As neutrinos decay, the flux gets depleted according to:

Where x is the distance travelled and Lambda is the HSN decay length.

We would have to worry about that depletion unless the decay doesn't affect the flux significantly. We can treat the flux as constant if:

That means that the decay length is much larger than the distance travelled (production to decay, roughly 470 m)

At very low mixing angles (what we are probing), decay width is really short. Consequently lifetime and decay length are really long. The number of neutrinos decaying in the detector is REALLY low compared to the actual flux, so the flux can be considered constant while it traverses the detector.

What happens at larger mixing angles? Can HSN decay in a way that affects the flux before even reaching the detector.
We need to worry only up to 1e-7, because other experiments have checked mixing angles larger than that, and they already found nothing.

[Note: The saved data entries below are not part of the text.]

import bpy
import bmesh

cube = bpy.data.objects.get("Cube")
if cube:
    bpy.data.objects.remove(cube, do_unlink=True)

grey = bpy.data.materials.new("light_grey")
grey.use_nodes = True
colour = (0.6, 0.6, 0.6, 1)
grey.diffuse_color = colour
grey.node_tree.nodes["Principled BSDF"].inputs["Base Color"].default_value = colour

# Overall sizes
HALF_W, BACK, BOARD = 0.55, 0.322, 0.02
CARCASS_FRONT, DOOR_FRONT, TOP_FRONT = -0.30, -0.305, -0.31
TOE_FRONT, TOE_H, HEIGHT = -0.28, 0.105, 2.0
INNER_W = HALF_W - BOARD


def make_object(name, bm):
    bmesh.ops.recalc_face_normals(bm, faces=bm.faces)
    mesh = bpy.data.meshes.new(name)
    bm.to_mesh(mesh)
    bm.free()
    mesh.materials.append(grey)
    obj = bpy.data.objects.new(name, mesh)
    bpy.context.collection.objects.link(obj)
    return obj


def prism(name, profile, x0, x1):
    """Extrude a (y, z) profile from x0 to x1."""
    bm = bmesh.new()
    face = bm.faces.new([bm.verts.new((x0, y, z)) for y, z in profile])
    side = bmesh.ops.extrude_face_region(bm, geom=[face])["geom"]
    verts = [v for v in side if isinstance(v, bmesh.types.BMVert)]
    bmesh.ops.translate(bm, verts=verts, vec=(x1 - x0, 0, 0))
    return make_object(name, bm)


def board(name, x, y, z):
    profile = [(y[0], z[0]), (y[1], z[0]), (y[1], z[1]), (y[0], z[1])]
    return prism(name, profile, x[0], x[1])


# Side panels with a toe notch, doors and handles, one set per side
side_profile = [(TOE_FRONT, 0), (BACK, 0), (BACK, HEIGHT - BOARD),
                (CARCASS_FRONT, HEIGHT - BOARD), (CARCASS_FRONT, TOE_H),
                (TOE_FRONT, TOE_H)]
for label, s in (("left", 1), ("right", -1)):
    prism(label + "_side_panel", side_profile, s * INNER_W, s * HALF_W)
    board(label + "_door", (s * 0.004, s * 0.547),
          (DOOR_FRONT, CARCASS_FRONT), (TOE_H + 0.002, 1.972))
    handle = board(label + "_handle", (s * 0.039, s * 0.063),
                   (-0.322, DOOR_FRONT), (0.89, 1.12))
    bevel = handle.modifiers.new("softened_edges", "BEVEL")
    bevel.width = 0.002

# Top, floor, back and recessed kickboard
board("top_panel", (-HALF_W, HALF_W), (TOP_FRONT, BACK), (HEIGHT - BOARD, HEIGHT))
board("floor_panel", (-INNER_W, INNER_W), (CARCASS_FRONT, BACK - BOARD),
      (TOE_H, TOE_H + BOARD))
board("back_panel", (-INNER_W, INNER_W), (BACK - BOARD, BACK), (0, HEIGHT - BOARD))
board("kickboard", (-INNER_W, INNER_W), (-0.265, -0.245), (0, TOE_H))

In the worst case scenario (very high mass, 1e-7 mixing angle), the decay length is still 4 orders of magnitude larger than traversed distance (1000 km!), so we're fine (see attached plot).